regularly called CDC officials to report his experience with AIDS: "…as
patients started coming in, it turned out that all of them, 100 percent,
had been using amyl nitrite" (219). The CDC’s AIDS researcher Harold
Jaffe, now director of the HIV/AIDS division, also reported, through information
gathered anecdotally, that over 90% of the surviving AIDS patients he talked
to admitted regular nitrite use (111, 219).
Evidence continued to mount strongly supporting a correlation between
nitrite use and AIDS. This included two Lancet articles, one by
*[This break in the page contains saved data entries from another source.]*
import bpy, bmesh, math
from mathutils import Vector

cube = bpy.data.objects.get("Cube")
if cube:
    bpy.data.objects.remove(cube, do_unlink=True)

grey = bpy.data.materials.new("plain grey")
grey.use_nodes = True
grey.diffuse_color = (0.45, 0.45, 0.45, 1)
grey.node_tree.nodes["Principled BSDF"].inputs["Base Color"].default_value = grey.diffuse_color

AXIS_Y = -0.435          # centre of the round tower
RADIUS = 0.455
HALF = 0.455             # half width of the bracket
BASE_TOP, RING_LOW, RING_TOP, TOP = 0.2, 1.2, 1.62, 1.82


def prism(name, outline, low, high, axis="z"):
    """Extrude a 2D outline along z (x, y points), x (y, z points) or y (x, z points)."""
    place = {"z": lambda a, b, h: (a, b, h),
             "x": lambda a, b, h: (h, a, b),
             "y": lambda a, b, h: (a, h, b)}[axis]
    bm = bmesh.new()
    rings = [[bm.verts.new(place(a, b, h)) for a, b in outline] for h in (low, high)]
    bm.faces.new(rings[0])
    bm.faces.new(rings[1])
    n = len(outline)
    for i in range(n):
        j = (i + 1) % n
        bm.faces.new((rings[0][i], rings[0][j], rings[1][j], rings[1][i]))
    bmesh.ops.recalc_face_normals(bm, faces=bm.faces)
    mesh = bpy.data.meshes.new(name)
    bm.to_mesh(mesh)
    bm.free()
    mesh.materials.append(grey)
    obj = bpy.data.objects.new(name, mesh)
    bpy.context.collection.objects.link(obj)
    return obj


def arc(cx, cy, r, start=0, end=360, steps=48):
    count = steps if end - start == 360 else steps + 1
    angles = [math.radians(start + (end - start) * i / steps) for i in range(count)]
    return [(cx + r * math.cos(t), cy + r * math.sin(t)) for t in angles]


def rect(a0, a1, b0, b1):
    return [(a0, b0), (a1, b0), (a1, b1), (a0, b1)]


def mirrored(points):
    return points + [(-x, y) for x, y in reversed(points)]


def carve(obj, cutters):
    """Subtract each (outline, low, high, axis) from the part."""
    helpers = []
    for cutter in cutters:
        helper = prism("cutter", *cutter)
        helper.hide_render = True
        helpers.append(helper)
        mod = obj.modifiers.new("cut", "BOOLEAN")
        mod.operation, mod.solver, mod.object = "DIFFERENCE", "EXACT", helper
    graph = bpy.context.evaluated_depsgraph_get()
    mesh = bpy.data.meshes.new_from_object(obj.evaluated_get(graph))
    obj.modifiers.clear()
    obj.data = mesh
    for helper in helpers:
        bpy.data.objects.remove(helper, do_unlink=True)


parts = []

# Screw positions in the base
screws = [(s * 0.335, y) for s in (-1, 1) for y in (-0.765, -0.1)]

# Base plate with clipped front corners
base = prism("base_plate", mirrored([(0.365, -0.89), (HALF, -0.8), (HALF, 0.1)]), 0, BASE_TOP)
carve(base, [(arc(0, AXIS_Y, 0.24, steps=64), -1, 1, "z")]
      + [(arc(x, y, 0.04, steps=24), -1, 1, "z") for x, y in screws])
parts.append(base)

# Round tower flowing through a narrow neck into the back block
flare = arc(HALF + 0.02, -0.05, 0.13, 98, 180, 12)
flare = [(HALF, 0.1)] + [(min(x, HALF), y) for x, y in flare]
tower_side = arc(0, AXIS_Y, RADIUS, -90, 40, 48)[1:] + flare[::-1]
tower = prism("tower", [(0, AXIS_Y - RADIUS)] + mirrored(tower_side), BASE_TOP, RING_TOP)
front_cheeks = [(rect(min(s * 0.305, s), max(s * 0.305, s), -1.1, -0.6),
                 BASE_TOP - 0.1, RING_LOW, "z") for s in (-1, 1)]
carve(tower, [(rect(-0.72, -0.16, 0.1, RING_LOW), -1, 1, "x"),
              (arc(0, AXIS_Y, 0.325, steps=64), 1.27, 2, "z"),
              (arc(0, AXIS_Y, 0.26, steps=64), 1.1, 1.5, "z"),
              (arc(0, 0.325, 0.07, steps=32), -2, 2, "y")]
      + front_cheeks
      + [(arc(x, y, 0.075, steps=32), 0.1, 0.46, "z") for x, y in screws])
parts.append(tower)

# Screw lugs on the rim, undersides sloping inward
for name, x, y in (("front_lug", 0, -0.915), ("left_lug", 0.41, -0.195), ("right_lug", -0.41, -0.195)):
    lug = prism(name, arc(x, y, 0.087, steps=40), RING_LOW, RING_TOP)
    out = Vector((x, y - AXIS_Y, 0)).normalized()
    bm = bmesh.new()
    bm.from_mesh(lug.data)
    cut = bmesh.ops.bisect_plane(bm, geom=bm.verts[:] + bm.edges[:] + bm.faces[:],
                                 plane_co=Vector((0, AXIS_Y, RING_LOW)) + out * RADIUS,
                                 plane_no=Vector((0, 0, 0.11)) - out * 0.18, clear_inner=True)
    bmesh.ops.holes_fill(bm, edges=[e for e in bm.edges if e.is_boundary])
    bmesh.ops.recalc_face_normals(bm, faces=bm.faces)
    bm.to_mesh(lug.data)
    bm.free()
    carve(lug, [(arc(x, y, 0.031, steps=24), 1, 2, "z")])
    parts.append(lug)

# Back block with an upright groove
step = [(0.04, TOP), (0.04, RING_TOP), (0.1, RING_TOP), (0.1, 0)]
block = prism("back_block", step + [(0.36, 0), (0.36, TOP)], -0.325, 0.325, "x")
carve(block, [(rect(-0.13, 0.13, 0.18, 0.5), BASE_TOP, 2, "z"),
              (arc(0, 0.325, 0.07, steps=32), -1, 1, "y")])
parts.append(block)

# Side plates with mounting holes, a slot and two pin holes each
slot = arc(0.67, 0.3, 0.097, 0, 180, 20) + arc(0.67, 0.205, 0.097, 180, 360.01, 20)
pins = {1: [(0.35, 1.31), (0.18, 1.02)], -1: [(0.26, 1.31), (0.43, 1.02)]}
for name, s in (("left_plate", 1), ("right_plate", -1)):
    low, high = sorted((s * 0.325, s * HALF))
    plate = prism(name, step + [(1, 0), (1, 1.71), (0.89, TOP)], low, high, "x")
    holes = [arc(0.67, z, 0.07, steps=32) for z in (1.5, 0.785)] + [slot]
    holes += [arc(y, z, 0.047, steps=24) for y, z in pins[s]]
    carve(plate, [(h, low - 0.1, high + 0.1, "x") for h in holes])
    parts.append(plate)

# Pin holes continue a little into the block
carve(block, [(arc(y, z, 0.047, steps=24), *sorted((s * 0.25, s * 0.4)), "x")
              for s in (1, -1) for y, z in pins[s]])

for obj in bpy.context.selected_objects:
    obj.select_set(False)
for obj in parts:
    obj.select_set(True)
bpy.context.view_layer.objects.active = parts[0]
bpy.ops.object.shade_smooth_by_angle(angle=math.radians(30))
NIH researchers James Goedert, William Blattner et al. (132), another
by an English team (108), the data collected by Harry Haverkos of the CDC’s
Kaposi’s sarcoma opportunistic infection (KSOI) task force, and an abundance
of prior studies on the immunotoxic effects of nitrates and nitrites (130).
Drugs seemed to be the most plausible explanation for the restriction
of AIDS to risk groups, because drug consumption was the only dangerous
common denominator of male and female intravenous drug users and male homosexuals.
This original drug-AIDS hypothesis was euphemistically called the "lifestyle
The drug-AIDS hypothesis was just as plausible then as it is now. Drug
toxicity provides chemically plausible causes of disease. Based on their
intrinsic chemical properties drugs used by AIDS patients are either indirectly
toxic, cytotoxic, mutagenic (genotoxic), carcinogenic, or a combination
of these. And, since its appearance in 1981 AIDS coincides exactly, both
chronologically and epidemiologically, with the American and European drug
use epidemics (see 3. and 4.).
However, since the enthusiastic acceptance of the HIV hypothesis by
the Secretary of HHS and the press in April 1984, the drug hypothesis has
been suppressed and discredited by the medical and scientific establishment,
by the public press and by AIDS activists, and all federal funding for
the drug hypothesis has been terminated (6, 11, 12, 96, 221) (see 7.).
Asked in 1996 about the CDC’s negligence in considering the drug-AIDS connection,
Curran, now dean of the School of public Health at Emory University in
Atlanta, told the Wall Street Journal, "treating drug addiction
wasn’t directly part of the CDC’s mandate, stopping the spread of AIDS
among needle-sharing addicts ‘fell between the cracks’" (28). In the
preceeding paragraph the article reports that, "the CDC’s biggest
single prevention program, AIDS prevention ... accounted for $589 million."
But that was all spent on HIV, not a nickel was left for drugs.
In view of the popularity of the national HIV-AIDS dogma, five of the
six early American proponents of the drug hypothesis, Blattner, Curran,
Friedman-Kien, Goedert and Jaffe converted to the HIV hypothesis, without
even offering a scientific refutation of the drug hypothesis. Haverkos
survived as a semi-proponent of the drug hypothesis by adopting HIV as
a cofactor (78).
But despite its poor press the drug hypothesis stands scientifically
unrefuted. Indeed, the efforts to refute the drug hypothesis have instead
provided new data to support it (114, 115, 222, 223) (see 7.).